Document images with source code
■ ■ ■ ■ ■ ■ ■

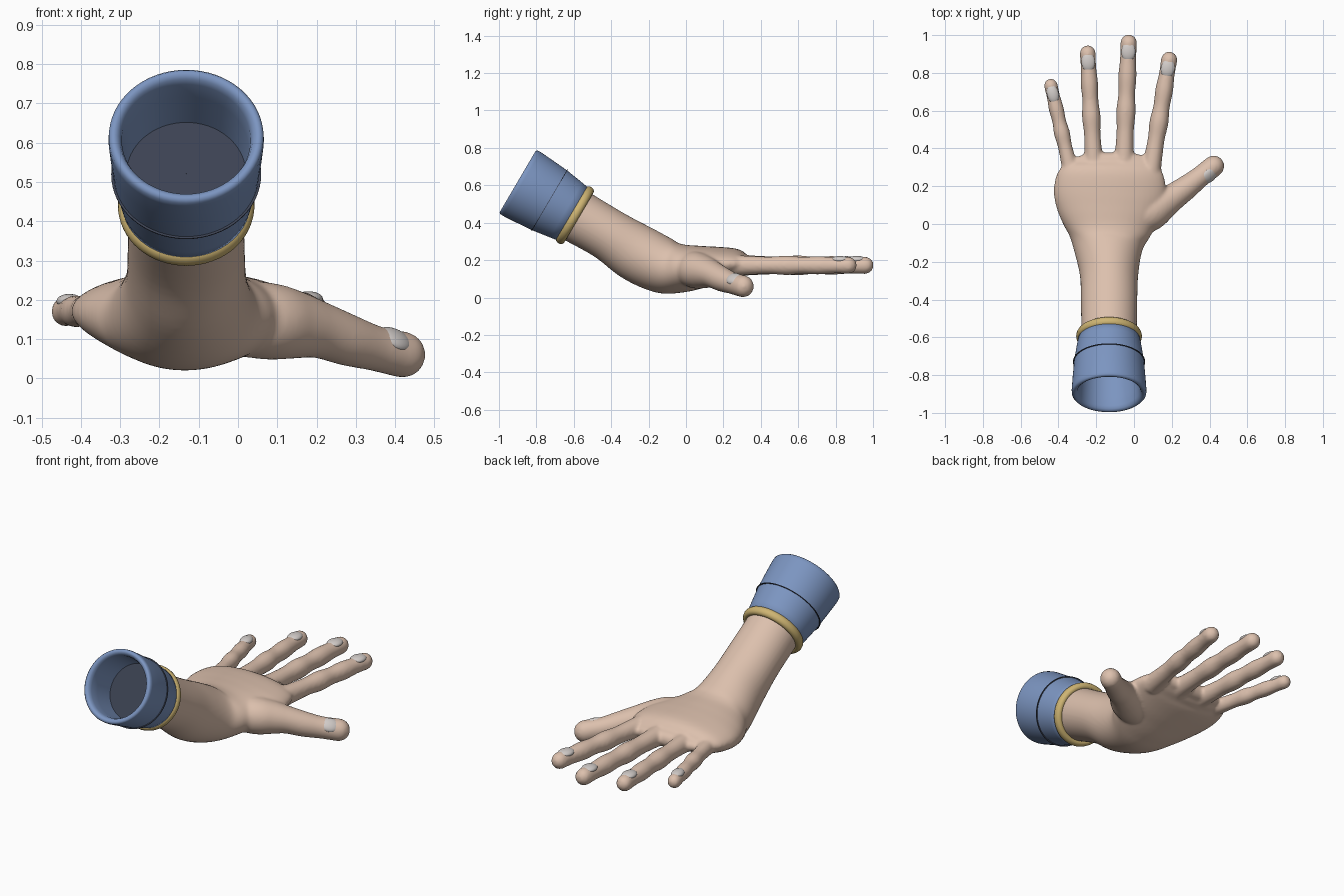
import bpy, bmesh, math
from mathutils import Vector, Matrix

if "Cube" in bpy.data.objects:
    bpy.data.objects.remove(bpy.data.objects["Cube"])


def material(name, rgb):
    m = bpy.data.materials.new(name)
    m.diffuse_color = (*rgb, 1)
    m.use_nodes = True
    m.node_tree.nodes["Principled BSDF"].inputs["Base Color"].default_value = m.diffuse_color
    return m


SKIN = material("skin", (0.72, 0.53, 0.42))
BLUE = material("blue_cloth", (0.20, 0.30, 0.53))
DARK = material("dark_lining", (0.045, 0.055, 0.085))
GOLD = material("gold_trim", (0.62, 0.46, 0.17))
NAIL = material("nail_white", (0.64, 0.60, 0.58))


def finish(bm, name, mat, matrix=None):
    bmesh.ops.recalc_face_normals(bm, faces=bm.faces)
    me = bpy.data.meshes.new(name)
    bm.to_mesh(me)
    bm.free()
    me.materials.append(mat)
    ob = bpy.data.objects.new(name, me)
    bpy.context.collection.objects.link(ob)
    if matrix:
        ob.matrix_world = matrix
    for p in me.polygons:
        p.use_smooth = True
    return ob


def bridge(bm, rings):
    n = len(rings[0])
    for a, b in zip(rings, rings[1:]):
        for i in range(n):
            j = (i + 1) % n
            bm.faces.new((a[i], a[j], b[j], b[i]))


def spline(rows, steps=6):
    """Smooth curve through rows of (x, y, z, half width, half height)."""
    p = [Vector(r) for r in rows]
    p = [p[0] * 2 - p[1]] + p + [p[-1] * 2 - p[-2]]
    out = []
    for a, b, c, d in zip(p, p[1:], p[2:], p[3:]):
        for k in range(steps):
            t = k / steps
            out.append((b * 2 + (c - a) * t + (a * 2 - b * 5 + c * 4 - d) * t * t
                        + (b * 3 - a - c * 3 + d) * t ** 3) * 0.5)
    return out + [p[-2]]


def loft(bm, rows, segs=28):
    """Elliptical tube along a path, with a rounded far end."""
    pts = spline(rows)
    rings = []

    def ring(c, t, w, h):
        side = t.cross(Vector((0, 0, 1))).normalized()
        up = side.cross(t)
        rings.append([bm.verts.new(c + side * (w * math.cos(a)) + up * (h * math.sin(a)))
                      for a in (2 * math.pi * i / segs for i in range(segs))])

    for i, p in enumerate(pts):
        q, r = pts[max(i - 1, 0)], pts[min(i + 1, len(pts) - 1)]
        t = Vector((r - q)[:3]).normalized()
        ring(Vector(p[:3]), t, p[3], p[4])
    for k in range(1, 6):
        a = math.pi / 2 * k / 6
        ring(Vector(p[:3]) + t * (p[4] * math.sin(a)), t, p[3] * math.cos(a), p[4] * math.cos(a))
    bridge(bm, rings)
    bm.faces.new(rings[0])
    bm.faces.new(rings[-1])


# Forearm, wrist and palm
hand = bmesh.new()
loft(hand, [
    (-0.132, -0.64, 0.467, 0.146, 0.146),
    (-0.132, -0.42, 0.34, 0.149, 0.140),
    (-0.132, -0.265, 0.24, 0.155, 0.155),
    (-0.136, -0.125, 0.172, 0.185, 0.150),
    (-0.132, -0.03, 0.156, 0.232, 0.131),
    (-0.130, 0.08, 0.163, 0.280, 0.114),
    (-0.127, 0.17, 0.172, 0.298, 0.100),
    (-0.120, 0.26, 0.180, 0.282, 0.083),
    (-0.118, 0.31, 0.176, 0.250, 0.062),
    (-0.118, 0.335, 0.175, 0.215, 0.045)], 48)

# Four fingers: base, tip centre, radius
FINGERS = {
    "little": ((-0.33, 0.26, 0.172), (-0.44, 0.732, 0.170), 0.038),
    "ring": ((-0.21, 0.28, 0.172), (-0.245, 0.902, 0.172), 0.044),
    "middle": ((-0.055, 0.28, 0.172), (-0.028, 0.957, 0.172), 0.046),
    "index": ((0.085, 0.25, 0.172), (0.186, 0.868, 0.172), 0.045)}
SHAPE = ((0, 1.2), (0.2, 1.05), (0.33, 1.0), (0.47, 1.12), (0.6, 0.97),
         (0.74, 1.05), (0.88, 0.93), (1, 0.97))


def nail(name, c, along, normal, size):
    along = along.normalized()
    normal = (normal - along * normal.dot(along)).normalized()
    side = along.cross(normal)
    bm = bmesh.new()
    bmesh.ops.create_uvsphere(bm, u_segments=24, v_segments=14, radius=1)
    rot = Matrix((side, along, normal)).transposed().to_4x4()
    finish(bm, name, NAIL, Matrix.Translation(c) @ rot @ Matrix.Diagonal((*size, 1)))


for name, (a, b, r) in FINGERS.items():
    a, b = Vector(a), Vector(b)
    loft(hand, [(*a.lerp(b, f), r * s, r * s * 1.04) for f, s in SHAPE])
    d = (b - a).normalized()
    nail(name + "_nail", b - d * 0.045 + Vector((0, 0, r * 0.68)), d,
         Vector((0, 0, 1)), (r * 0.83, 0.050, 0.019))

# Thumb
loft(hand, [
    (-0.02, 0.02, 0.155, 0.095, 0.095),
    (0.08, 0.06, 0.145, 0.100, 0.098),
    (0.15, 0.105, 0.135, 0.086, 0.086),
    (0.21, 0.145, 0.122, 0.072, 0.072),
    (0.28, 0.195, 0.097, 0.064, 0.066),
    (0.35, 0.25, 0.076, 0.056, 0.058),
    (0.42, 0.305, 0.060, 0.057, 0.059)])
nail("thumb_nail", Vector((0.398, 0.257, 0.099)), Vector((0.14, 0.11, -0.035)),
     Vector((0.1, -0.62, 0.75)), (0.040, 0.052, 0.022))

# Fuse the hand into one smooth skin
skin = finish(hand, "hand", SKIN)
fuse = skin.modifiers.new("fuse", 'REMESH')
fuse.mode = 'VOXEL'
fuse.voxel_size = 0.009
fuse.use_smooth_shade = True
soften = skin.modifiers.new("soften", 'SMOOTH')
soften.factor = 0.5
soften.iterations = 8
bpy.context.view_layer.update()
baked = bpy.data.meshes.new_from_object(skin.evaluated_get(bpy.context.evaluated_depsgraph_get()))
skin.modifiers.clear()
skin.data = baked
for p in baked.polygons:
    p.use_smooth = True

# Sleeve axis runs from the open end down to the wrist
AXIS = Vector((0, 0.862, -0.507))
FRAME = Matrix.Translation((-0.132, -0.9, 0.62)) @ AXIS.to_track_quat('Z', 'Y').to_matrix().to_4x4()


def lathe(name, mat, profile, closed=False, segs=64):
    bm = bmesh.new()
    rings = [[bm.verts.new((r * math.cos(a), r * math.sin(a), t))
              for a in (2 * math.pi * i / segs for i in range(segs))] for t, r in profile]
    bridge(bm, rings + rings[:1] if closed else rings)
    return finish(bm, name, mat, FRAME)


# Sleeve with a rounded rim and hollow inside
lathe("sleeve", BLUE, [
    (0.36, 0.140), (0.20, 0.152), (0.08, 0.160), (0.025, 0.164), (0.008, 0.170),
    (0.0, 0.180), (0.0, 0.190), (0.008, 0.197), (0.025, 0.198), (0.10, 0.193),
    (0.20, 0.185), (0.30, 0.170), (0.36, 0.160)], closed=True)

# Dark disc across the sleeve, its edge showing as a thin seam
lathe("sleeve_lining", DARK, [(0.196, 0.001), (0.196, 0.191), (0.199, 0.191), (0.199, 0.001)],
      closed=True)

# Gold band at the wrist
lathe("gold_band", GOLD, [(0.355 + 0.025 * math.sin(a), 0.153 + 0.021 * math.cos(a))
                          for a in (2 * math.pi * i / 16 for i in range(16))], closed=True)

# Keep hard edges crisp on the lining disc
for p in bpy.data.objects["sleeve_lining"].data.polygons:
    p.use_smooth = False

■ ■ ■ ■ ■ ■ ■

▶ [PROBLEM DETAILS] Please set down the records above word for word and omit their pictures.

▶ [FINISHED EXERCISE]
import bpy, bmesh, math
from mathutils import Vector, Matrix

if "Cube" in bpy.data.objects:
    bpy.data.objects.remove(bpy.data.objects["Cube"])


def material(name, rgb):
    m = bpy.data.materials.new(name)
    m.diffuse_color = (*rgb, 1)
    m.use_nodes = True
    m.node_tree.nodes["Principled BSDF"].inputs["Base Color"].default_value = m.diffuse_color
    return m


SKIN = material("skin", (0.72, 0.53, 0.42))
BLUE = material("blue_cloth", (0.20, 0.30, 0.53))
DARK = material("dark_lining", (0.045, 0.055, 0.085))
GOLD = material("gold_trim", (0.62, 0.46, 0.17))
NAIL = material("nail_white", (0.64, 0.60, 0.58))


def finish(bm, name, mat, matrix=None):
    bmesh.ops.recalc_face_normals(bm, faces=bm.faces)
    me = bpy.data.meshes.new(name)
    bm.to_mesh(me)
    bm.free()
    me.materials.append(mat)
    ob = bpy.data.objects.new(name, me)
    bpy.context.collection.objects.link(ob)
    if matrix:
        ob.matrix_world = matrix
    for p in me.polygons:
        p.use_smooth = True
    return ob


def bridge(bm, rings):
    n = len(rings[0])
    for a, b in zip(rings, rings[1:]):
        for i in range(n):
            j = (i + 1) % n
            bm.faces.new((a[i], a[j], b[j], b[i]))


def spline(rows, steps=6):
    """Smooth curve through rows of (x, y, z, half width, half height)."""
    p = [Vector(r) for r in rows]
    p = [p[0] * 2 - p[1]] + p + [p[-1] * 2 - p[-2]]
    out = []
    for a, b, c, d in zip(p, p[1:], p[2:], p[3:]):
        for k in range(steps):
            t = k / steps
            out.append((b * 2 + (c - a) * t + (a * 2 - b * 5 + c * 4 - d) * t * t
                        + (b * 3 - a - c * 3 + d) * t ** 3) * 0.5)
    return out + [p[-2]]


def loft(bm, rows, segs=28):
    """Elliptical tube along a path, with a rounded far end."""
    pts = spline(rows)
    rings = []

    def ring(c, t, w, h):
        side = t.cross(Vector((0, 0, 1))).normalized()
        up = side.cross(t)
        rings.append([bm.verts.new(c + side * (w * math.cos(a)) + up * (h * math.sin(a)))
                      for a in (2 * math.pi * i / segs for i in range(segs))])

    for i, p in enumerate(pts):
        q, r = pts[max(i - 1, 0)], pts[min(i + 1, len(pts) - 1)]
        t = Vector((r - q)[:3]).normalized()
        ring(Vector(p[:3]), t, p[3], p[4])
    for k in range(1, 6):
        a = math.pi / 2 * k / 6
        ring(Vector(p[:3]) + t * (p[4] * math.sin(a)), t, p[3] * math.cos(a), p[4] * math.cos(a))
    bridge(bm, rings)
    bm.faces.new(rings[0])
    bm.faces.new(rings[-1])


# Forearm, wrist and palm
hand = bmesh.new()
loft(hand, [
    (-0.132, -0.64, 0.467, 0.146, 0.146),
    (-0.132, -0.42, 0.34, 0.149, 0.140),
    (-0.132, -0.265, 0.24, 0.155, 0.155),
    (-0.136, -0.125, 0.172, 0.185, 0.150),
    (-0.132, -0.03, 0.156, 0.232, 0.131),
    (-0.130, 0.08, 0.163, 0.280, 0.114),
    (-0.127, 0.17, 0.172, 0.298, 0.100),
    (-0.120, 0.26, 0.180, 0.282, 0.083),
    (-0.118, 0.31, 0.176, 0.250, 0.062),
    (-0.118, 0.335, 0.175, 0.215, 0.045)], 48)

# Four fingers: base, tip centre, radius
FINGERS = {
    "little": ((-0.33, 0.26, 0.172), (-0.44, 0.732, 0.170), 0.038),
    "ring": ((-0.21, 0.28, 0.172), (-0.245, 0.902, 0.172), 0.044),
    "middle": ((-0.055, 0.28, 0.172), (-0.028, 0.957, 0.172), 0.046),
    "index": ((0.085, 0.25, 0.172), (0.186, 0.868, 0.172), 0.045)}
SHAPE = ((0, 1.2), (0.2, 1.05), (0.33, 1.0), (0.47, 1.12), (0.6, 0.97),
         (0.74, 1.05), (0.88, 0.93), (1, 0.97))


def nail(name, c, along, normal, size):
    along = along.normalized()
    normal = (normal - along * normal.dot(along)).normalized()
    side = along.cross(normal)
    bm = bmesh.new()
    bmesh.ops.create_uvsphere(bm, u_segments=24, v_segments=14, radius=1)
    rot = Matrix((side, along, normal)).transposed().to_4x4()
    finish(bm, name, NAIL, Matrix.Translation(c) @ rot @ Matrix.Diagonal((*size, 1)))


for name, (a, b, r) in FINGERS.items():
    a, b = Vector(a), Vector(b)
    loft(hand, [(*a.lerp(b, f), r * s, r * s * 1.04) for f, s in SHAPE])
    d = (b - a).normalized()
    nail(name + "_nail", b - d * 0.045 + Vector((0, 0, r * 0.68)), d,
         Vector((0, 0, 1)), (r * 0.83, 0.050, 0.019))

# Thumb
loft(hand, [
    (-0.02, 0.02, 0.155, 0.095, 0.095),
    (0.08, 0.06, 0.145, 0.100, 0.098),
    (0.15, 0.105, 0.135, 0.086, 0.086),
    (0.21, 0.145, 0.122, 0.072, 0.072),
    (0.28, 0.195, 0.097, 0.064, 0.066),
    (0.35, 0.25, 0.076, 0.056, 0.058),
    (0.42, 0.305, 0.060, 0.057, 0.059)])
nail("thumb_nail", Vector((0.398, 0.257, 0.099)), Vector((0.14, 0.11, -0.035)),
     Vector((0.1, -0.62, 0.75)), (0.040, 0.052, 0.022))

# Fuse the hand into one smooth skin
skin = finish(hand, "hand", SKIN)
fuse = skin.modifiers.new("fuse", 'REMESH')
fuse.mode = 'VOXEL'
fuse.voxel_size = 0.009
fuse.use_smooth_shade = True
soften = skin.modifiers.new("soften", 'SMOOTH')
soften.factor = 0.5
soften.iterations = 8
bpy.context.view_layer.update()
baked = bpy.data.meshes.new_from_object(skin.evaluated_get(bpy.context.evaluated_depsgraph_get()))
skin.modifiers.clear()
skin.data = baked
for p in baked.polygons:
    p.use_smooth = True

# Sleeve axis runs from the open end down to the wrist
AXIS = Vector((0, 0.862, -0.507))
FRAME = Matrix.Translation((-0.132, -0.9, 0.62)) @ AXIS.to_track_quat('Z', 'Y').to_matrix().to_4x4()


def lathe(name, mat, profile, closed=False, segs=64):
    bm = bmesh.new()
    rings = [[bm.verts.new((r * math.cos(a), r * math.sin(a), t))
              for a in (2 * math.pi * i / segs for i in range(segs))] for t, r in profile]
    bridge(bm, rings + rings[:1] if closed else rings)
    return finish(bm, name, mat, FRAME)


# Sleeve with a rounded rim and hollow inside
lathe("sleeve", BLUE, [
    (0.36, 0.140), (0.20, 0.152), (0.08, 0.160), (0.025, 0.164), (0.008, 0.170),
    (0.0, 0.180), (0.0, 0.190), (0.008, 0.197), (0.025, 0.198), (0.10, 0.193),
    (0.20, 0.185), (0.30, 0.170), (0.36, 0.160)], closed=True)

# Dark disc across the sleeve, its edge showing as a thin seam
lathe("sleeve_lining", DARK, [(0.196, 0.001), (0.196, 0.191), (0.199, 0.191), (0.199, 0.001)],
      closed=True)

# Gold band at the wrist
lathe("gold_band", GOLD, [(0.355 + 0.025 * math.sin(a), 0.153 + 0.021 * math.cos(a))
                          for a in (2 * math.pi * i / 16 for i in range(16))], closed=True)

# Keep hard edges crisp on the lining disc
for p in bpy.data.objects["sleeve_lining"].data.polygons:
    p.use_smooth = False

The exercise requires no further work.